By LORRAINE V. MURRAY, Commentary | Published September 16, 2010
Children have an innate fear of getting separated from their parents. I can still recall the time I was in the New York City subway with my mother, and the train door opened, and she went ahead of me. For a split second, I thought the door would close before I could follow her. That fear of being lost stayed with me forever.
When I first met Jef, I was lost. I was at Georgia Tech searching for a classroom, and when I thought I’d found the right one, I peeked in the door and asked for directions from the students assembled there. That was his first glimpse of me, and evidently he found it rather endearing that I couldn’t find my way around. All these years later, I still keep him laughing with my faulty sense of direction.
But I was lost in other ways too. I had lost my moorings in college, becoming someone who thought life was meaningless because there was no God.
Maybe those like me who have been lost can really appreciate the story of the lost little sheep in the New Testament. What I love about the story is that it shows how radical Jesus’ love is. In today’s world, if someone had a whole flock of sheep, and one wandered off, wouldn’t we expect the person to just write it off? We can imagine them saying, “Well, I don’t want to lose any more sheep, so instead of looking for the lost one, I’ll just add it to my list of business expenses.”
But Jesus looks at situations the way a parent would. What mother, if she had 10 children, would shrug off looking for the one that was missing? And what if she had 15 children? She would still drop everything to search for the missing child. So with Jesus, it isn’t the numbers that matter. Each member of the flock—each person in the world—is his child. And every one has infinite value, which means he will drop everything to find the ones that get lost.
Many people in their 20s get lost when they go to college where many professors are preaching a totally secular message. It’s there that some Christians hear for the first time the astonishing statement that there isn’t a God. Despite all evidence to the contrary, university professors continue beating that particular drum, and many students lose their way as a result.
Giving up the belief in God goes hand in hand with losing the sense that you are inherently valuable and that you are deeply loved. So a person may succumb to a terrible sense of meaninglessness and despair. It is too easy to conclude that “I’m just one of billions on the planet. I’m just a cog in a huge machine.”
We don’t get any details in the Gospels about the sheep that strayed, but it is highly likely that the little fellow, once separated from the flock, was trying to find his way back. Maybe though, he couldn’t remember how to get there. And there could have been wolves nearby, a major danger. So when the shepherd came after him, we can imagine the sheep’s ears perking up when he heard the familiar voice.
In Luke’s Gospel, we learn that even if Jesus has 100 sheep, he will still go after the one that has strayed. If necessary, Jesus would lay down his life for that one sheep. That means that if there had only been one person in the world to redeem, Jesus still would have died on the cross.
For those who have lost their way in life, the Gospels assure us there is always a way home. There is always someone calling us back, someone who loves us so much and believes we are so valuable that he performed the most startling act of love imaginable.

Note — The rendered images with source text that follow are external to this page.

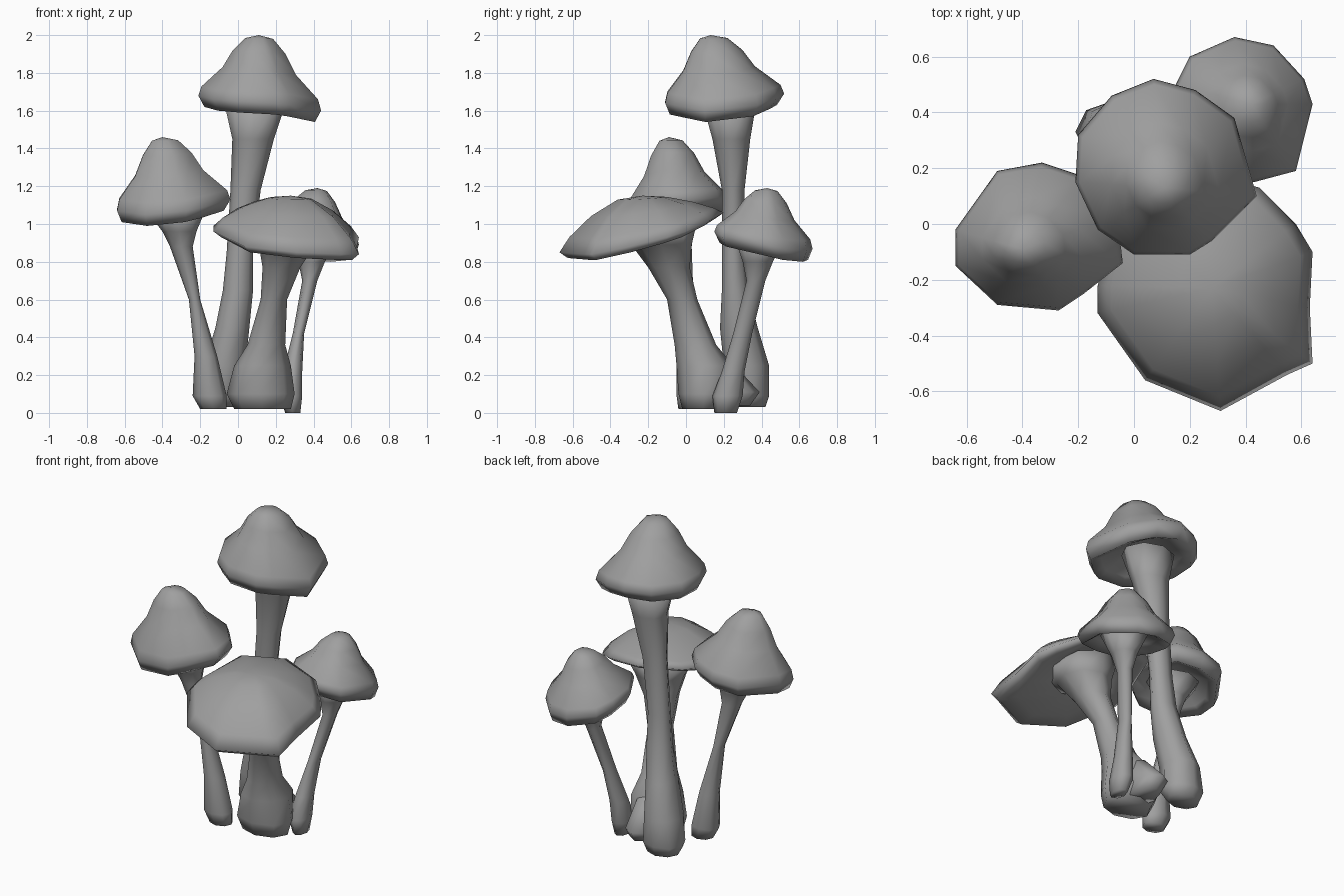
import bpy
import bmesh
import math
from mathutils import Vector

default_cube = bpy.data.objects.get("Cube")
if default_cube:
    bpy.data.objects.remove(default_cube, do_unlink=True)

UNIT = 0.01  # all sizes below are in hundredths

# One matte grey for everything
grey = bpy.data.materials.new("mushroom grey")
grey.use_nodes = True
shade = (0.35, 0.35, 0.35, 1.0)
grey.diffuse_color = shade
for node in grey.node_tree.nodes:
    if node.type == 'BSDF_PRINCIPLED':
        node.inputs["Base Color"].default_value = shade
        node.inputs["Roughness"].default_value = 0.8


def bridge(bm, lower, upper):
    """Join two rings of equal length with quads."""
    count = len(lower)
    for i in range(count):
        j = (i + 1) % count
        bm.faces.new((lower[i], lower[j], upper[j], upper[i]))


def finish(bm, name):
    """Turn the bmesh into a smooth shaded object."""
    bmesh.ops.recalc_face_normals(bm, faces=bm.faces[:])
    for face in bm.faces:
        face.smooth = True
    mesh = bpy.data.meshes.new(name)
    bm.to_mesh(mesh)
    bm.free()
    mesh.materials.append(grey)
    obj = bpy.data.objects.new(name, mesh)
    bpy.context.collection.objects.link(obj)
    return obj


def make_cap(name, outline, apex, dome, lip):
    """Cap with an irregular wavy rim, a domed top and a hollow underside."""
    bm = bmesh.new()
    peak = Vector(apex) * UNIT
    rim = [Vector(point) * UNIT for point in outline]

    def ring(spread, rise, drop=0):
        verts = []
        for point in rim:
            spot = peak.lerp(point, spread)
            spot.z = point.z + (peak.z - point.z) * rise - drop * UNIT
            verts.append(bm.verts.new(spot))
        return verts

    # Underside from the hollow outward, then over the rim and up the dome
    rings = [ring(0.3, 0.1), ring(0.68, 0, lip * 0.4), ring(0.9, 0, lip), ring(1, 0)]
    rings += [ring(spread, rise) for spread, rise in dome]
    for lower, upper in zip(rings, rings[1:]):
        bridge(bm, lower, upper)
    bm.faces.new(rings[0])
    tip = bm.verts.new(peak)
    last = rings[-1]
    for i, vert in enumerate(last):
        bm.faces.new((vert, last[(i + 1) % len(last)], tip))
    return finish(bm, name)


def make_stem(name, sections, top_tilt=(0, 0), sides=8):
    """Leaning stem through oval sections (x, y, z, half width, half depth)."""
    bm = bmesh.new()
    rings = []
    for section in sections:
        x, y, z, width, depth = section
        slope_x, slope_y = top_tilt if section is sections[-1] else (0, 0)
        verts = []
        for i in range(sides):
            a = math.tau * i / sides
            dx, dy = width * math.cos(a), depth * math.sin(a)
            spot = Vector((x + dx, y + dy, z + slope_x * dx + slope_y * dy))
            verts.append(bm.verts.new(spot * UNIT))
        rings.append(verts)
    for lower, upper in zip(rings, rings[1:]):
        bridge(bm, lower, upper)
    bm.faces.new(rings[0])
    bm.faces.new(rings[-1])
    return finish(bm, name)


bell = [(0.95, 0.15), (0.6, 0.47), (0.43, 0.75), (0.23, 0.95)]
saucer = [(0.88, 0.27), (0.62, 0.64), (0.3, 0.93)]

# Tall mushroom
make_cap("tall_cap",
         [(-21, 15, 168), (-20, 32, 168), (-8, 46, 168), (7, 52, 169),
          (22, 48, 167), (36, 38, 163), (44, 10, 160), (28, -6, 163),
          (20, -11, 164), (0, -11, 165), (-13, -2, 166)],
         apex=(11, 13, 200), dome=bell, lip=6)
make_stem("tall_stem",
          [(-8, 34, 3, 10, 8), (-8, 33, 9, 13, 11), (-7, 32, 25, 11, 12),
           (-3, 28, 45, 9, 10), (0, 26, 65, 8, 7), (1, 25, 85, 7, 6),
           (4, 25, 118, 8, 6), (8, 24, 145, 11, 10), (9, 23, 163, 16, 14)])

# Broad front mushroom, with a root spur behind its foot
make_cap("broad_cap",
         [(-13, -22, 99), (-13, -32, 96), (4, -56, 88), (31, -67, 85),
          (55, -54, 84), (64, -50, 84), (63, -30, 88), (64, -10, 93),
          (58, 0, 96), (45, 13, 102), (20, 20, 106), (-4, 9, 106)],
         apex=(28, -23, 115), dome=saucer, lip=3)
make_stem("broad_stem",
          [(13, 9, 2, 15, 11), (12, 10, 10, 18, 14), (13, 10, 25, 15, 15),
           (15, 5, 36, 10, 11), (19, -2, 60, 7, 8), (23, -9, 77, 10, 11),
           (26, -13, 89, 15, 16), (27, -15, 97, 21, 21)],
          top_tilt=(-0.13, 0.23))
make_stem("broad_root",
          [(12, 22, 4, 8, 12), (11, 26, 11, 9, 13), (12, 15, 27, 8, 9)])

# Left mushroom
make_cap("left_cap",
         [(-64, -2, 108), (-64, -15, 107), (-49, -29, 105), (-27, -31, 107),
          (-18, -25, 109), (-4, -14, 113), (-6, 3, 113), (-18, 17, 114),
          (-33, 22, 112), (-49, 19, 110)],
         apex=(-40, -9, 146), dome=bell, lip=6)
make_stem("left_stem",
          [(-13, 2, 2, 7, 6), (-15, 2, 9, 9, 7), (-17, 1, 30, 6, 6),
           (-23, 0, 60, 3, 4), (-30, -3, 88, 6, 6), (-31, -4, 96, 9, 8),
           (-33, -5, 108, 16, 14)])

# Small back mushroom
make_cap("back_cap",
         [(15, 50, 93), (20, 60, 90), (36, 67, 87), (50, 64, 86),
          (61, 52, 87), (64, 43, 89), (58, 19, 94), (43, 15, 96),
          (24, 17, 97), (14, 35, 96)],
         apex=(42, 43, 119), dome=bell, lip=6)
make_stem("back_stem",
          [(29, 21, 0, 4, 6), (28, 22, 9, 6, 8), (29, 25, 22, 5, 6),
           (32, 30, 42, 3, 5), (38, 37, 70, 4, 5), (39, 38, 80, 7, 8),
           (40, 39, 92, 14, 13)])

He didn’t die for billions of anonymous masses. He didn’t die for mere cogs in the secularist’s machine. He died in a very personal way for each one of us.
Lorraine Murray’s newest book is “Death of a Liturgist,” a rollicking farce set at a fictional church in Decatur. It can be ordered at local bookstores and online. Artwork for this column is by Jef Murray.